The American Spectator of course does not take a position on the policy choices of private clubs, certainly not one in a foreign land that is, in truth, scarcely foreign but since 1814 or so has been our best special-relationship ally.
Still, we are alarmed at the thought of a distasteful sort of bigotry rearing its ugly fangs in the hallowed world of tennis — or any sport, really, which is meant to be a celebration of youth and an ode to fair play, brave effort, striving for the best and if-you-can-fill-the-unforgiving-minute and all that sort of thing. It is naïve, however, to pretend politics do not intrude in sports, as our own sports big leagues have demonstrated of late.
The players who are banned by the AELTC order include some of the top of the top in both the women’s and men’s tours (not that it would mitigate the sheer meanness of the club’s edict if they were given a pass due to their status). None, as far as we know, has taken a public or private position in support of the Russian or Belarusian regime or any of its policies, certainly not its war of aggression in Ukraine.
The club’s statement justifying its ban is on its face absurd: allowing Russians or Belarusians to play at Wimbledon would be, they say, to lend credibility to the regime’s war policy.

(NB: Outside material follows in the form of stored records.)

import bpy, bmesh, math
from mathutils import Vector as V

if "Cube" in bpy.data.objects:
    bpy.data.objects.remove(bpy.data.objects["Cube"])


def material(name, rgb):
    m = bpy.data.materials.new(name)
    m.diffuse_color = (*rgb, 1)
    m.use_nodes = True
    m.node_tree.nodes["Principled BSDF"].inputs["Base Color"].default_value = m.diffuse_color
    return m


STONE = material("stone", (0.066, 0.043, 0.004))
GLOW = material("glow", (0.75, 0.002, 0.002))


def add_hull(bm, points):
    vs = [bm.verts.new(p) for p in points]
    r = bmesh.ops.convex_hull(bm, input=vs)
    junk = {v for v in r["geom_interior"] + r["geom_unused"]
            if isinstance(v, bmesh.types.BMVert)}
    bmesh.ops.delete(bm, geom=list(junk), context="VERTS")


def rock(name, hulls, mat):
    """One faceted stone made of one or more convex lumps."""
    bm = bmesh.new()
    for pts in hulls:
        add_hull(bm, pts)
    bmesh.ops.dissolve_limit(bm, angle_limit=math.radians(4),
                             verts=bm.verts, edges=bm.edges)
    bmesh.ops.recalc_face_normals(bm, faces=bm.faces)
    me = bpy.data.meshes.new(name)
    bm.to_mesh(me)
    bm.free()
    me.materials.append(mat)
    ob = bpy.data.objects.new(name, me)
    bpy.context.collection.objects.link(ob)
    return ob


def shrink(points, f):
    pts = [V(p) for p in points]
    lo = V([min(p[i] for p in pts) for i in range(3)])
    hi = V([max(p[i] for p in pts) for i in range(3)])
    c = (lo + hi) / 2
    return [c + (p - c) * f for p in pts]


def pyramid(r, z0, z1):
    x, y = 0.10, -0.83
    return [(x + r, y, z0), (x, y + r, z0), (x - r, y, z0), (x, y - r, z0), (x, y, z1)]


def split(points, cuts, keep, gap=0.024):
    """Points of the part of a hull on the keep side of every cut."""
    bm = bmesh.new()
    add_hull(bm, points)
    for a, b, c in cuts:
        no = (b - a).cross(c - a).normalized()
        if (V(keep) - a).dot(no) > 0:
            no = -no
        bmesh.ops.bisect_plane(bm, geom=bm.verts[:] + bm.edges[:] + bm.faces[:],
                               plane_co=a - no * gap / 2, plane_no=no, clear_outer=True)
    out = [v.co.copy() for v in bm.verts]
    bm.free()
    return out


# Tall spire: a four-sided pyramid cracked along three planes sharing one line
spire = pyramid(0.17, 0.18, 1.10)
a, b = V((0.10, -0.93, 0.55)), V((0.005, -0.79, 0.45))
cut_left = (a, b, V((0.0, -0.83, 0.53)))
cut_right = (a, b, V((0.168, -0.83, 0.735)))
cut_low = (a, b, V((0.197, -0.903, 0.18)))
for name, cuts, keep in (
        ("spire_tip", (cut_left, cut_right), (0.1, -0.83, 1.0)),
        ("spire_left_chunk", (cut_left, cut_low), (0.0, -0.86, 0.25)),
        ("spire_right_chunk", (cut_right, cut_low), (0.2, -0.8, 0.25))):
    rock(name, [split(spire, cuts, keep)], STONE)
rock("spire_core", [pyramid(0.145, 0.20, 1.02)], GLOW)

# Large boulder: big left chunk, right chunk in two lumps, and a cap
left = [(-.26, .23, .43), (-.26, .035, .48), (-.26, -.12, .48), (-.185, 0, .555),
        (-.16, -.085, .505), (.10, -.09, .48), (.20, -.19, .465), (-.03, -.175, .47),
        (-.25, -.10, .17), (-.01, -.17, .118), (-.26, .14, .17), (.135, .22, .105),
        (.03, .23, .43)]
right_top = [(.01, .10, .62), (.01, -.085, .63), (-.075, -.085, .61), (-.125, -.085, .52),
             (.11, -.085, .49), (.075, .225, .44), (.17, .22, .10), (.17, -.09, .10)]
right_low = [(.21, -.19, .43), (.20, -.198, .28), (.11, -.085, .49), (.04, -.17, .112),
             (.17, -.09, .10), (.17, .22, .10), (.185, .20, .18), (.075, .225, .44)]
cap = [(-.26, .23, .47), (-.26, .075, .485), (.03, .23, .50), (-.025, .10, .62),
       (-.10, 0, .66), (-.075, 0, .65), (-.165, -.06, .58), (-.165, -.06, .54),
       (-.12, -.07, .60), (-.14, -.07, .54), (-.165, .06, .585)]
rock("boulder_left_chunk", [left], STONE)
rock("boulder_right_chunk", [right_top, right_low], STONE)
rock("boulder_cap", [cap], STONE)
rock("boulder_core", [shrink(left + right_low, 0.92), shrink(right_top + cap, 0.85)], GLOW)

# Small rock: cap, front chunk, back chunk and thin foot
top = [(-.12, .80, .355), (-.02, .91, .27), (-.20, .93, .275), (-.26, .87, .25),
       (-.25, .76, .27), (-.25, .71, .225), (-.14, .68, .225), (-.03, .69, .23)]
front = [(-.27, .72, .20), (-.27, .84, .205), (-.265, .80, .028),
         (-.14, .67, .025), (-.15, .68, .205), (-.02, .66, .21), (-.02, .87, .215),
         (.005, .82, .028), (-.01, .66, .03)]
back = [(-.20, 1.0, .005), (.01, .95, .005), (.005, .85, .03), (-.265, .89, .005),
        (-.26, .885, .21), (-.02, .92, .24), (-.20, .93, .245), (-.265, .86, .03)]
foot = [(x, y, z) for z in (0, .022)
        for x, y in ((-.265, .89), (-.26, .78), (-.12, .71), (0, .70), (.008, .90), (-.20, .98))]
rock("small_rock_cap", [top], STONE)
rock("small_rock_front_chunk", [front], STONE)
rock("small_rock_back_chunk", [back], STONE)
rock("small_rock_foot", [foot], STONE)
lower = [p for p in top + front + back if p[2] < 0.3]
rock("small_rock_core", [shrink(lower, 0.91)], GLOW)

They say this in the worst mealy-mouthed manner: “it would be unacceptable for the Russian regime to derive any benefits from the involvement of Russian or Belarusian players with The Championships.” It would be more forthright to admit they think that if Daniil Medvedev or Aryna Sabalenka does well in a tournament, the credit goes to Vladimir Putin and implicitly his way of ruling and making war — which stupidity even British toffs would, we think, eschew. It is like saying that no Mexican can join a fancy sports club in Los Angeles (as was the case until fairly recently, and not only Mexicans but Jews and Negroes) because there are drug dealers and people-smugglers from Mexico infesting the southern border of California and letting them join the club would be to support gangsters.
We at The American Spectator work on the principle of facts-first middle and last, and at press time calls to the AELTC and the UK Sports ministry have not been returned. Reports in the British press suggest the club followed government guidelines on public events that might involve Russians. The text reads, “it is our responsibility to play our part in the widespread efforts of Government, industry, sporting and creative institutions to limit Russia’s global influence through the strongest means possible.”
We prefer not to say these guidelines were instructions until we know whose idea this was, but it sounds to us as if George Orwell’s “Politics and the English Language” is no longer read in England.
Many players, including world No. 1 Novak Djokovic and rising American star Reilly Opelka, have expressed their dismay, as have the professional associations ATP and WTA.
We shall keep our readers abreast of this deplorable story.
Notice to Readers: The American Spectator and Spectator World are marks used by independent publishing companies that are not affiliated in any way. If you are looking for The Spectator World please click on the following link: https://spectatorworld.com/.